I invited some dear friends and former coworkers over this week. These ladies helped me through one of the darkest stages of my career, at a place where we each experienced all manner of hell and persecution. I know that everyone has had an unpleasant job of some sort before — but whatever you’re picturing, quadruple it. To survive the day-to-day, we leaned on each other and cooked, ate, laughed and commiserated together. We all shared a love of food and fellowship, which led to plenty of potluck lunches and flurries of emails and conversations about recipes. I found many of the food blogs I read today through their recommendations: Pioneer Woman, David Leibovitz, Brown Eyed Baker, Smitten Kitchen, Orangette. Even though we don’t see each other every day anymore, like soldiers who fight on the battlefield, I will be bonded to these women for life.
It’s been several months since we had quality time together, so everyone came to my home to catch up with wine, heavy hors d’oeuvres and stories about ridiculous work escapades. Their visit served as a good excuse to pull out a few dishes already in my repertoire but also to experiment with some new ones. For appetizers, it was bruschetta three ways: fig-mozzarella-prosciutto, classic tomato (my good, ole standby) and smashed pea with mint.
This is my frequent go-to in the summer, especially when I have home-grown tomaoes. Even though I tend to toss the ingredients willy-nilly into a bowl, I did try to put some measurements on it so it would be easily repeatable, both for you and for me. I usually add small bits of crumbled feta cheese for a heartier, saltier bite, but I left those out this time. No matter, it was still perfection.

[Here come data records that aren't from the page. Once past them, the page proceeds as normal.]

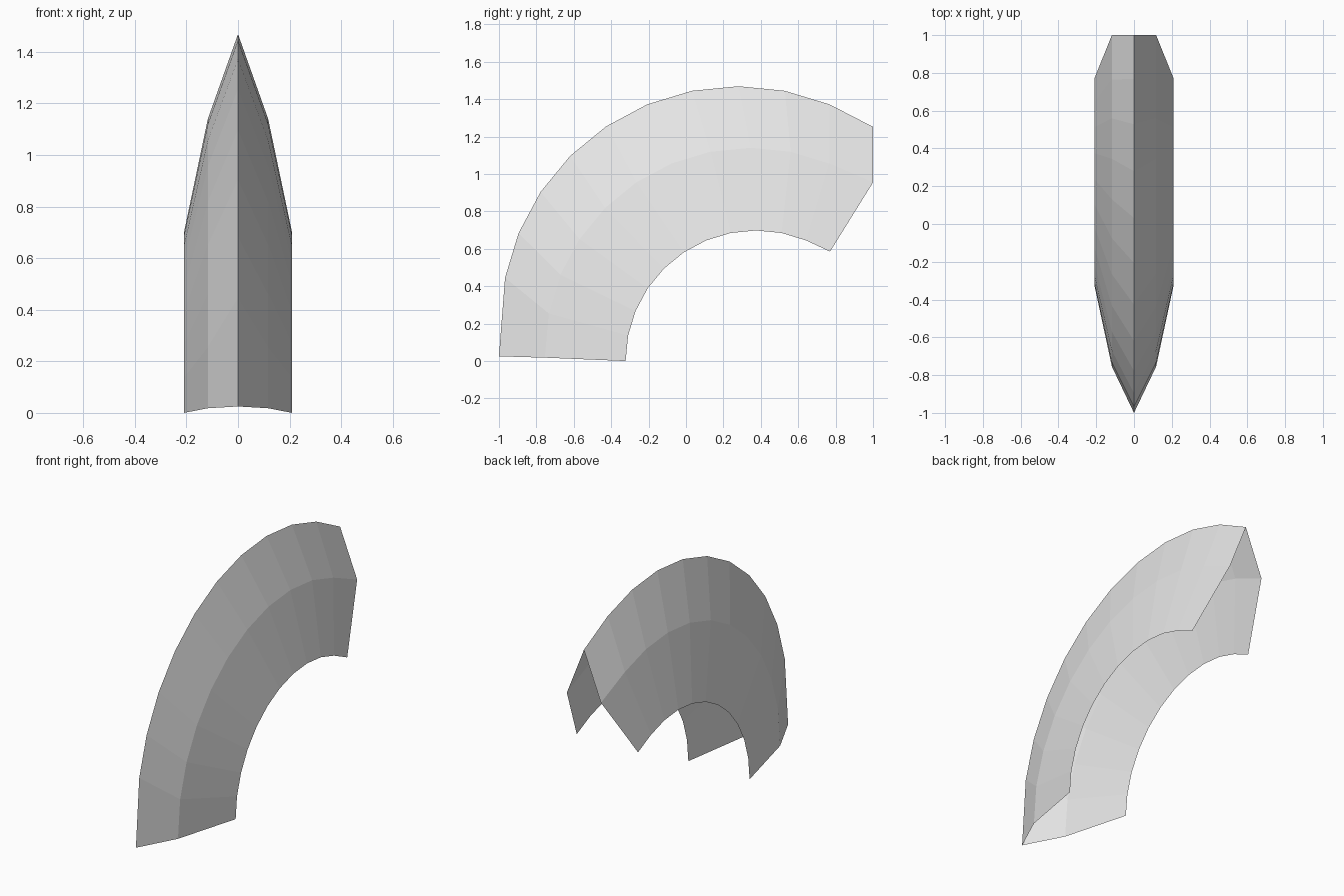
import bpy, bmesh, math
from mathutils import Vector

cube = bpy.data.objects.get("Cube")
if cube:
    bpy.data.objects.remove(cube, do_unlink=True)

# Plain grey material
grey = bpy.data.materials.new("light grey")
grey.use_nodes = True
colour = (0.8, 0.8, 0.8, 1)
grey.diffuse_color = colour
grey.node_tree.nodes["Principled BSDF"].inputs["Base Color"].default_value = colour

STEPS = 11
STEP_ANGLE = math.pi / 16


def arc_rail(x, centre_y, centre_z, radius):
    """Points of one lengthwise edge, from the front foot over the top to the rear."""
    return [Vector((x,
                    centre_y - radius * math.cos(k * STEP_ANGLE),
                    centre_z + radius * math.sin(k * STEP_ANGLE)))
            for k in range(STEPS + 1)]


# Ridge, shoulder and lower edge of the curved guard
ridge = arc_rail(0, 0.28, 0.197, 1.272)
shoulder = arc_rail(0.117, 0.345, 0.04, 1.10)
rim = arc_rail(0.21, 0.375, 0.0, 0.698)

# Trimmed ends: straight foot at the front, upright cut at the rear
ridge[0] = Vector((0, -1, 0.025))
ridge[-1] = Vector((0, 1, 1.252))
shoulder[0].z = 0.018
shoulder[-1] = Vector((0.117, 1, 0.955))
rim[-1] = Vector((0.21, 0.77, 0.585))

# Left half of the thin open shell
bm = bmesh.new()
rails = [[bm.verts.new(p) for p in rail] for rail in (ridge, shoulder, rim)]
for upper, lower in zip(rails, rails[1:]):
    for k in range(STEPS):
        bm.faces.new((upper[k], lower[k], lower[k + 1], upper[k + 1]))
mesh = bpy.data.meshes.new("curved_guard")
bm.to_mesh(mesh)
bm.free()
mesh.materials.append(grey)

guard = bpy.data.objects.new("curved_guard", mesh)
bpy.context.collection.objects.link(guard)

# Right half
mirror = guard.modifiers.new("mirror", 'MIRROR')
mirror.use_axis = (True, False, False)
mirror.use_clip = True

Smashed pea and mint bruschetta:
I keep seeing smashed peas in various forms all over the food world — often as a side dish, sometimes with mint, and occasionally atop a piece of bread in bruschetta or crostini form. I always have peas in the freezer, and happened to have leftover fresh mint and a hunk of parmesan in the fridge. Voila, smashed pea bruschetta!
This last version was inspired by a pizza that Pioneer Woman made recently — she topped a pre-baked crust with fig jam and fresh slices of mozzarella and baked it. When it was still warm from the oven, she laid thin slices of prosciutto and handfuls of fresh arugula atop the cheese to finish it off. Well, I happen to love all four of those things. More than words. So I figured that same combination would do well as a bruschetta, and it was to die for.
For dessert, we enjoyed more from the batch of Sweet & Spicy Brownies.
You know, I’ve been calling these all “bruschetta,” but they could more correctly be called “crostini.” It has something to do with the thickness of the bread, but I think both are toasted slices topped with various meat, bean, tomato, etc. variations. To those food hounds among us, anyone know the difference?
|Bruschetta Three Ways
For the bread: Turn on the oven broiler and let it preheat for 5 minutes. Slice a baguette into thin slices, about 1/2 to 1/4 inch thickness. Lay the slices on a baking sheet and drizzle with olive oil (optional). Put them in the oven for just a minute, or until lightly browned. **Watch them closely — I always burn a batch or two!
Remove the baking sheet and flip the slices over. Drizzle with olive oil again if you wish. Broil the bread again for less than a minute. When they are cooled enough to touch, cut the end off a clove of garlic and rub it over each slice of bread. Serve with the bruschetta version or dip of your choice.
1 pint of grape tomatoes (or 1 1/2 to 2 cups of any other kind of tomatoes), finely chopped
Combine all the ingredients in a bowl and stir together. Let sit for 10-15 minutes to let the flavors blend before topping the bread.
Smashed Pea with Mint:
10 oz package of frozen peas, thawed and drained
Combine the peas, garlic, parmesan, mint, salt and pepper in a food processor. Pulse the ingredients several times until they come together in a paste. With the processor running, slowly drizzle in the olive oil and process until it’s the consistency you want. Some like it chunkier, some like it smooth. Remove the processor lid and taste it. Add more salt and/or pepper if you need to. Top each slice of bread with 1-2 tablespoons of the pea mixture and top with a drizzle of olive oil, more grated parmesan and a tomato slice.
1 jar of fig preserves (I’m loyal to Bonne Maman)
Spread the fig preserves lightly on one side of the toasted bread slices. Top each slice with mozzarella and broil for just a minute, until the cheese is melted. Watch closely! When they are out of the oven, top each piece with a slice of prosciutto (you may need to tear or cut the prosciutto into smaller pieces) and a few leaves of arugula. The heat from the cheese will warm the prosciutto and ever so slightly wilt the arugula. Drizzle with olive oil if you feel like it.
Adapted from Pea Pesto Crostini and Fig-Prosciutto Pizza with Arugula.